===== Information =====

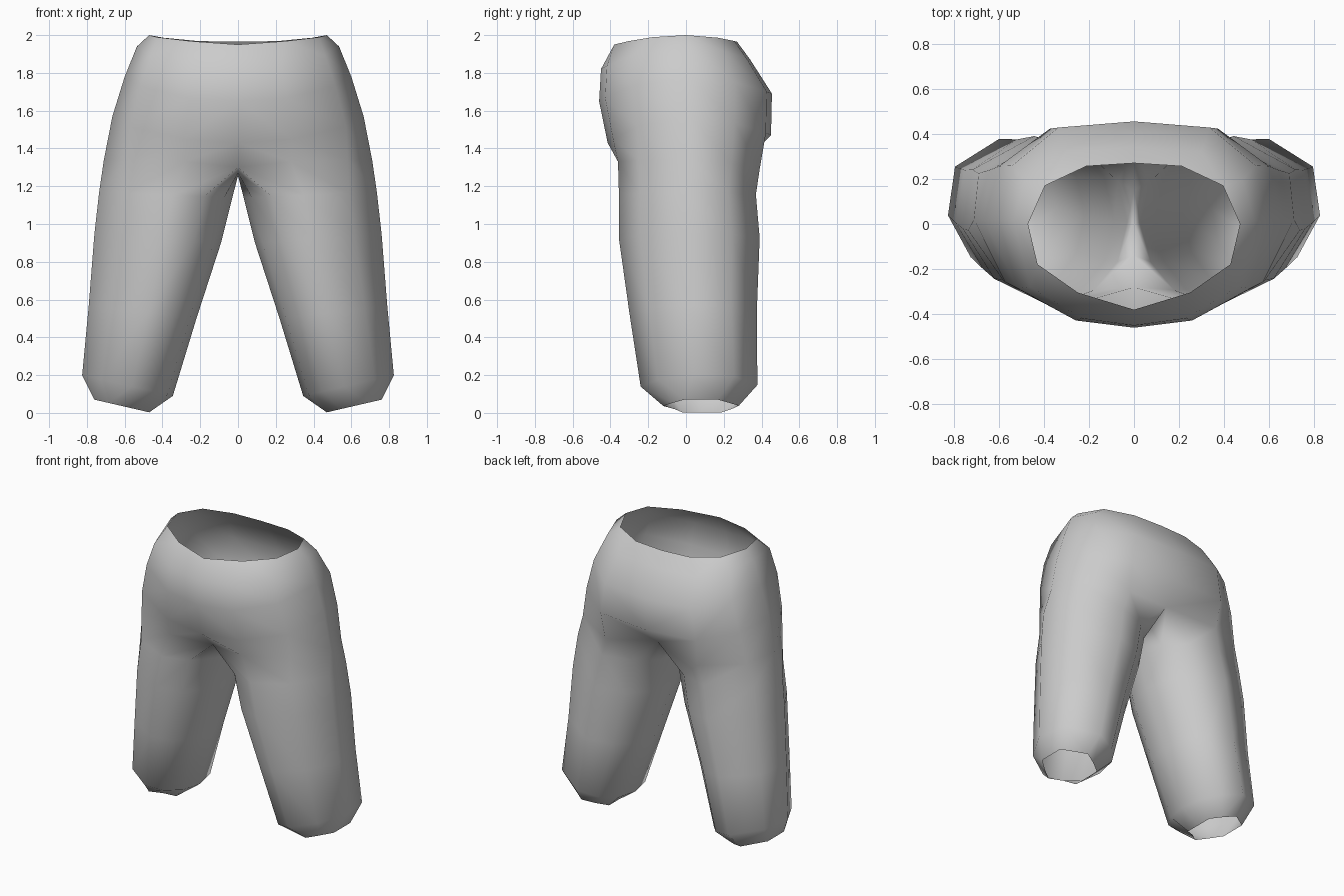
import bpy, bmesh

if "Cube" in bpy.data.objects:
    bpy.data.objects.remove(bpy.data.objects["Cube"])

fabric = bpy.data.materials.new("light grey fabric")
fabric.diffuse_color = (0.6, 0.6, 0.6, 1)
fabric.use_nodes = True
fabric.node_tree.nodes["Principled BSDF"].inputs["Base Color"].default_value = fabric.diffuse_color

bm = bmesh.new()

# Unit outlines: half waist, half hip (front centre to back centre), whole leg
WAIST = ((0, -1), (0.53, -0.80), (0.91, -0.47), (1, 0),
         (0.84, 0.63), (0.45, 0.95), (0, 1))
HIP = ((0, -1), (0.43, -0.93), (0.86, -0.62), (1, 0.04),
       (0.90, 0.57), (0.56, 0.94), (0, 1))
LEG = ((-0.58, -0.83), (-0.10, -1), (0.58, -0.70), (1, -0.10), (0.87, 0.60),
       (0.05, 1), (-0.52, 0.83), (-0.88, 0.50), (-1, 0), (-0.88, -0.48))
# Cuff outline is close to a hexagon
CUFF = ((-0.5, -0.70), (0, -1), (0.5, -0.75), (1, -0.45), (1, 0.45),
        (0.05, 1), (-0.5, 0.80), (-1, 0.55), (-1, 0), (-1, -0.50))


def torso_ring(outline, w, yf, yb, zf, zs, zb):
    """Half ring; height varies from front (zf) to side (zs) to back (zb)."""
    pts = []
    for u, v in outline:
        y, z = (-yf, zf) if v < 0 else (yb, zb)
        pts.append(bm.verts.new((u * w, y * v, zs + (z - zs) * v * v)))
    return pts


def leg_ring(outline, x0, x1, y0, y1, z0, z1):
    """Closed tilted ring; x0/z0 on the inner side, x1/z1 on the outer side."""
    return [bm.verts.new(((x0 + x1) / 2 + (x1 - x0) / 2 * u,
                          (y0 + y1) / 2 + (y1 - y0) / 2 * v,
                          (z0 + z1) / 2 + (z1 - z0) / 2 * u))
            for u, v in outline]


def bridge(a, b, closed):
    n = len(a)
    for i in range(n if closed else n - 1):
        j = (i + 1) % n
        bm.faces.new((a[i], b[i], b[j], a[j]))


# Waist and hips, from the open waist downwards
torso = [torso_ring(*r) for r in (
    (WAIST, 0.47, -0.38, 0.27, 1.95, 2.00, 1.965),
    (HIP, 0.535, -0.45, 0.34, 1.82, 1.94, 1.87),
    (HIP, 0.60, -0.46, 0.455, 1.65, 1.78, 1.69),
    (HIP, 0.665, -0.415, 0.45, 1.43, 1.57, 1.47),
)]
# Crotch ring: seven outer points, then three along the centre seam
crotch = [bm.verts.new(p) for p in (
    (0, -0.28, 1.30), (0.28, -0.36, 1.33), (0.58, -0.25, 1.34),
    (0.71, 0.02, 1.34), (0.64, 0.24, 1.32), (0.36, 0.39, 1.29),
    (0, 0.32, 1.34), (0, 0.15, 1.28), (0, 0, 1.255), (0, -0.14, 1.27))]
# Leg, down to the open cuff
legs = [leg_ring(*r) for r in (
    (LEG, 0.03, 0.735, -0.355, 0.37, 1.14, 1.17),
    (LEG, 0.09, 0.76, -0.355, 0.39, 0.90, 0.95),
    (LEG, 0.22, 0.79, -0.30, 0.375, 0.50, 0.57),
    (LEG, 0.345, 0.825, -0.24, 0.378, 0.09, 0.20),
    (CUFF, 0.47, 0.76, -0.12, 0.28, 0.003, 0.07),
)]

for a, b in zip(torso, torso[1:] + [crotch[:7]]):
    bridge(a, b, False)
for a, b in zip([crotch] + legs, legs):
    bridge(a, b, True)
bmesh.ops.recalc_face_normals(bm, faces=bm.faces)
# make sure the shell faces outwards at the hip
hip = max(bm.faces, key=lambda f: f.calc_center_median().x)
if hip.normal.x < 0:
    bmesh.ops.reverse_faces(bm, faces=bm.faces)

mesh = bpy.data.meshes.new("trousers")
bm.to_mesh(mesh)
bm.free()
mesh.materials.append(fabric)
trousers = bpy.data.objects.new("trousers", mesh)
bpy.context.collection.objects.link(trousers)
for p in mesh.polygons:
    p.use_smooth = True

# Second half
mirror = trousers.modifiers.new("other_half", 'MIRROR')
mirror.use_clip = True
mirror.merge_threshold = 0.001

=====
===== Information =====

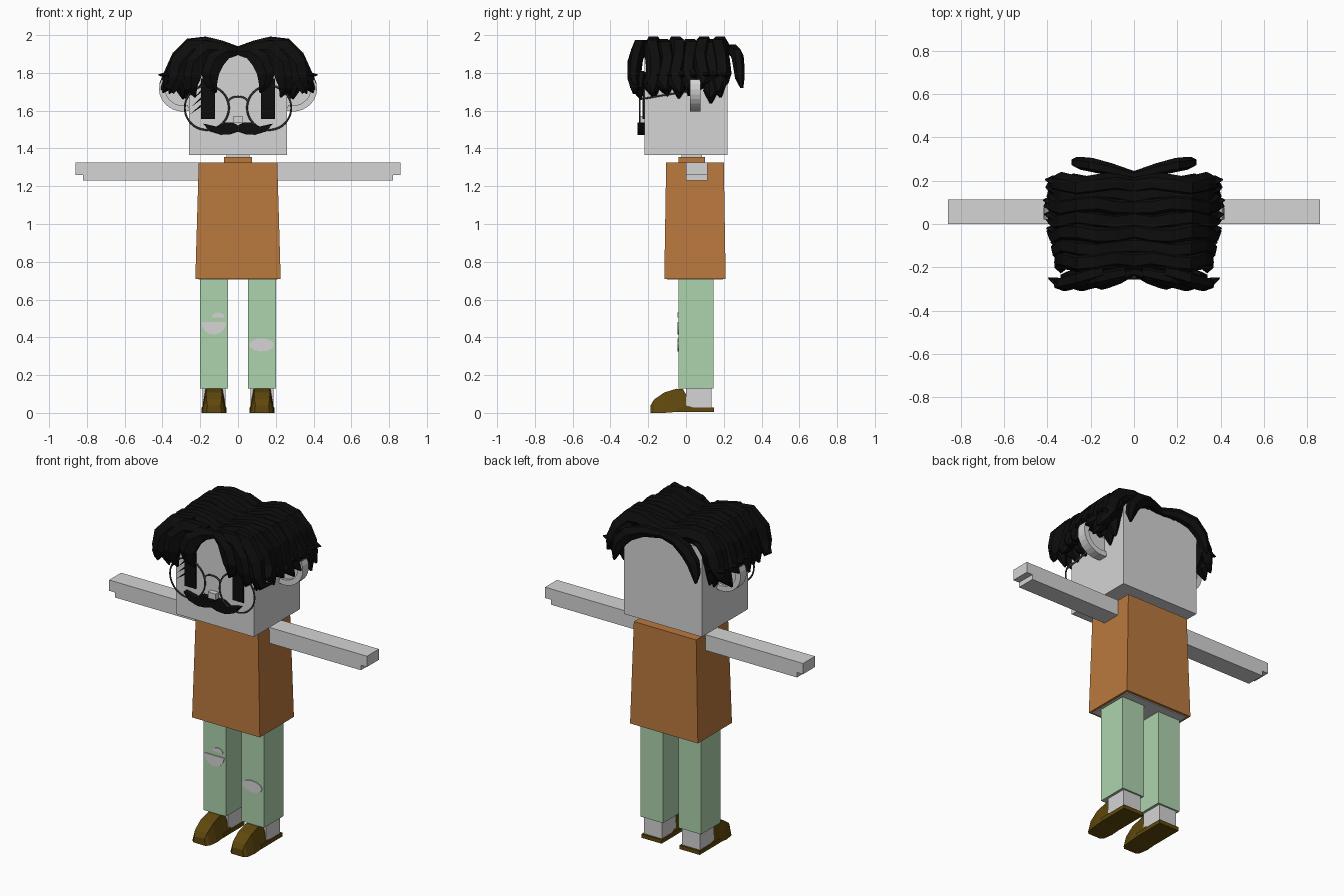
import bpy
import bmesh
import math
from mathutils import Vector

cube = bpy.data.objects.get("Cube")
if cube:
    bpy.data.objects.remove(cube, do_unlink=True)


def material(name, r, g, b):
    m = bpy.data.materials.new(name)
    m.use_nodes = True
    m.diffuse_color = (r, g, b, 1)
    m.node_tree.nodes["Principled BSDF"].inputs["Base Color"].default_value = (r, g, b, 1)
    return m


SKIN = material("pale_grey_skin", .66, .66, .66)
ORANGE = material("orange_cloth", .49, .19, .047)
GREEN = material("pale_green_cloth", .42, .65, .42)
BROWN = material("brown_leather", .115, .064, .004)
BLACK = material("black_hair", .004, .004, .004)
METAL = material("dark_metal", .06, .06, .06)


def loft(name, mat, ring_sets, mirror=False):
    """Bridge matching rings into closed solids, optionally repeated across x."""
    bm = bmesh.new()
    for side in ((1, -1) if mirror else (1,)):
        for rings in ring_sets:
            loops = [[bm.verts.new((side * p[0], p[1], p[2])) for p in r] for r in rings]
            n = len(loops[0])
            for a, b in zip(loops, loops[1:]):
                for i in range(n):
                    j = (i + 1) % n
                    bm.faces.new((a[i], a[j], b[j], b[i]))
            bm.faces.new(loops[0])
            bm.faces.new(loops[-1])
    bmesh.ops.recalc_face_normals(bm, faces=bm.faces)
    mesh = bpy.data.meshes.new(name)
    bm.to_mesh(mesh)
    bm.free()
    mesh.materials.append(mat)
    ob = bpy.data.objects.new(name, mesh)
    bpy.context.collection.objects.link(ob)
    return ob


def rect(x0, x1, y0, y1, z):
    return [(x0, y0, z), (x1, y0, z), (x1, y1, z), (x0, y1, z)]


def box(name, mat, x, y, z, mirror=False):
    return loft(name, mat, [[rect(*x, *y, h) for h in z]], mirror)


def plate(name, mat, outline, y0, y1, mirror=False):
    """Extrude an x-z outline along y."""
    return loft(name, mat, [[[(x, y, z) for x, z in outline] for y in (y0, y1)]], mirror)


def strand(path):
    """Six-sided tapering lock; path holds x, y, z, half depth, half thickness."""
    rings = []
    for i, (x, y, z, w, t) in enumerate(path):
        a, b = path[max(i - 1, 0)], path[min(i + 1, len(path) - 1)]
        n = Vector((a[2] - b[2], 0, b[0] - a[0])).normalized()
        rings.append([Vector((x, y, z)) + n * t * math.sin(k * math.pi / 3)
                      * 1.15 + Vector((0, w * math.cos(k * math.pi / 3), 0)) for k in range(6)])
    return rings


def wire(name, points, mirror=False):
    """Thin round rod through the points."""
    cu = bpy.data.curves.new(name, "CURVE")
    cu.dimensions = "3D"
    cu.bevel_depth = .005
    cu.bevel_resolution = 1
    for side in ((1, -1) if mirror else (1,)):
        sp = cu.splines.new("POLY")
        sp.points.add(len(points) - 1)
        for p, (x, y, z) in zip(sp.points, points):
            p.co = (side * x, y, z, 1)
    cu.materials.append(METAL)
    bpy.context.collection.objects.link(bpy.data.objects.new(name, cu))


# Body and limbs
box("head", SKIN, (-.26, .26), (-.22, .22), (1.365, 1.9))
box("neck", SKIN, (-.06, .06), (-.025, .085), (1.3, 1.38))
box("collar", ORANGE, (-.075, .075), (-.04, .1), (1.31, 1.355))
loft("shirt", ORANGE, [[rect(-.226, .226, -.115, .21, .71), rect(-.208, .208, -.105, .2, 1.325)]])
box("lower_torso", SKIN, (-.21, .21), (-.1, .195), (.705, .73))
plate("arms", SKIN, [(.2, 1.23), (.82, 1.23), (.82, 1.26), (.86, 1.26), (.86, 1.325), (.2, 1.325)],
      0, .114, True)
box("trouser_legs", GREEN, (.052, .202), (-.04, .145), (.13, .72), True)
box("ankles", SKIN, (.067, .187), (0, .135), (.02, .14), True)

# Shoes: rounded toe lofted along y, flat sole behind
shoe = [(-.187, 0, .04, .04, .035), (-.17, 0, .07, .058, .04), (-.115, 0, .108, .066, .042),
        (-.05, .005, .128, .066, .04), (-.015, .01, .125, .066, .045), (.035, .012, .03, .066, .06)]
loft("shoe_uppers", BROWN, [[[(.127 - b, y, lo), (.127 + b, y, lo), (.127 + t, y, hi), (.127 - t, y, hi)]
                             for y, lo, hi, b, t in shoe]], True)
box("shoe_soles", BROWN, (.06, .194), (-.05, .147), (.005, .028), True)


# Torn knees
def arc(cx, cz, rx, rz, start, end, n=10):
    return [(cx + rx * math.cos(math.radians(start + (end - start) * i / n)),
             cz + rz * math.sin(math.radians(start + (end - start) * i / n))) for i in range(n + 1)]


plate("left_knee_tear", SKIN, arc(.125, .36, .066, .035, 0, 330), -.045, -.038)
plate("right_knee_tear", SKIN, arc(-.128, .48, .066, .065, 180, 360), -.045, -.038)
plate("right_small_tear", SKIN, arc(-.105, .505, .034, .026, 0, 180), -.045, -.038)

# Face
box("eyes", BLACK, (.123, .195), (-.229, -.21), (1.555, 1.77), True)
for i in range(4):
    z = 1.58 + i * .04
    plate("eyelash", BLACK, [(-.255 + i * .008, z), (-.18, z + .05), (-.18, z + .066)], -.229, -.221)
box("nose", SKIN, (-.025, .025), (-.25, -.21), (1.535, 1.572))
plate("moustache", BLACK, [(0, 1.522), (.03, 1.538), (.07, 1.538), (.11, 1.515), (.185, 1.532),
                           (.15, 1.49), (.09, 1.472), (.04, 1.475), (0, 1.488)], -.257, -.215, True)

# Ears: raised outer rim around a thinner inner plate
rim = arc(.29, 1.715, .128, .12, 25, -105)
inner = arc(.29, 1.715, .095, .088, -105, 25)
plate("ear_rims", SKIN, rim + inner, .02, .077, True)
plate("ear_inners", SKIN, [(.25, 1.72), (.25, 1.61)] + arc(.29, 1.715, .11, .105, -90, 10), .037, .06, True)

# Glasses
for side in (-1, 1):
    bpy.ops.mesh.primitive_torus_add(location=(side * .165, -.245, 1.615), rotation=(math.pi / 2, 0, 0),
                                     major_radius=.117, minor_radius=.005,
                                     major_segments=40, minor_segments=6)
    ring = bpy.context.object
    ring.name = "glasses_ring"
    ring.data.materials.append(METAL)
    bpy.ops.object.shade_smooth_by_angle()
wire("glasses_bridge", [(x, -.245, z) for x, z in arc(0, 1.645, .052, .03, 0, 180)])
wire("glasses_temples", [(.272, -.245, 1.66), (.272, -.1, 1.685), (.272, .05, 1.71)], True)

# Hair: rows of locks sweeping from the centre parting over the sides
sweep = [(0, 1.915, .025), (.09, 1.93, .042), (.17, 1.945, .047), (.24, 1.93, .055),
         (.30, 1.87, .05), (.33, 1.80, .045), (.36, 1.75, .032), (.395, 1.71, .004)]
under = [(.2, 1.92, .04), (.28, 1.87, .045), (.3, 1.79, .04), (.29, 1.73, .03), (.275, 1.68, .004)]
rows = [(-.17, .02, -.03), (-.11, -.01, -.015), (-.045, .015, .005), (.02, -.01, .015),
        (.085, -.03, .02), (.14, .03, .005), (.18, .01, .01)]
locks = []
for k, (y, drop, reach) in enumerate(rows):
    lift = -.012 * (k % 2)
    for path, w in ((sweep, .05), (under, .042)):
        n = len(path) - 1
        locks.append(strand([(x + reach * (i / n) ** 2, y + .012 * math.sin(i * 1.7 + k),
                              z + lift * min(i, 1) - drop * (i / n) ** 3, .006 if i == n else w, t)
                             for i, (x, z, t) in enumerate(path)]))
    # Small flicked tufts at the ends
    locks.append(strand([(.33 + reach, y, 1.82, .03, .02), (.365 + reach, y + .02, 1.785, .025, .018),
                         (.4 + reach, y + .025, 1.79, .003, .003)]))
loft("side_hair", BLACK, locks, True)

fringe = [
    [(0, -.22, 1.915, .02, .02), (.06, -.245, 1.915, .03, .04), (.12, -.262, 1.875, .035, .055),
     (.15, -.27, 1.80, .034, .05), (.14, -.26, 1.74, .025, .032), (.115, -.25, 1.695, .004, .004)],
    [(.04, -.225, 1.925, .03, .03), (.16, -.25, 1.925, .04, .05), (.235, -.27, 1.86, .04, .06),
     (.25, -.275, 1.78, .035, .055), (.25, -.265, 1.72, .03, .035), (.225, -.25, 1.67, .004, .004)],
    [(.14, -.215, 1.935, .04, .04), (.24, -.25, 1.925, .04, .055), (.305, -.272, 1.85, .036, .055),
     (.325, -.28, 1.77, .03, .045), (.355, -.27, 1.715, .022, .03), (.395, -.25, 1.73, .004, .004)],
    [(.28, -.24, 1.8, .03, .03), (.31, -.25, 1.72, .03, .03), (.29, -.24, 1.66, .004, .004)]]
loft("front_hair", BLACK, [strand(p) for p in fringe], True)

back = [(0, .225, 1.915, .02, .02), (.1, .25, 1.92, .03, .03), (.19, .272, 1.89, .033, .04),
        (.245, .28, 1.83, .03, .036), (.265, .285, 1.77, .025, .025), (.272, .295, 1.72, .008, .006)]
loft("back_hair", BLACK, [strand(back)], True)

=====

> [What is being asked] Each line of the data that holds "plate" should be copied.

> [Worked solution]
def plate(name, mat, outline, y0, y1, mirror=False):
plate("arms", SKIN, [(.2, 1.23), (.82, 1.23), (.82, 1.26), (.86, 1.26), (.86, 1.325), (.2, 1.325)],
plate("left_knee_tear", SKIN, arc(.125, .36, .066, .035, 0, 330), -.045, -.038)
plate("right_knee_tear", SKIN, arc(-.128, .48, .066, .065, 180, 360), -.045, -.038)
plate("right_small_tear", SKIN, arc(-.105, .505, .034, .026, 0, 180), -.045, -.038)
    plate("eyelash", BLACK, [(-.255 + i * .008, z), (-.18, z + .05), (-.18, z + .066)], -.229, -.221)
plate("moustache", BLACK, [(0, 1.522), (.03, 1.538), (.07, 1.538), (.11, 1.515), (.185, 1.532),
# Ears: raised outer rim around a thinner inner plate
plate("ear_rims", SKIN, rim + inner, .02, .077, True)
plate("ear_inners", SKIN, [(.25, 1.72), (.25, 1.61)] + arc(.29, 1.715, .11, .105, -90, 10), .037, .06, True)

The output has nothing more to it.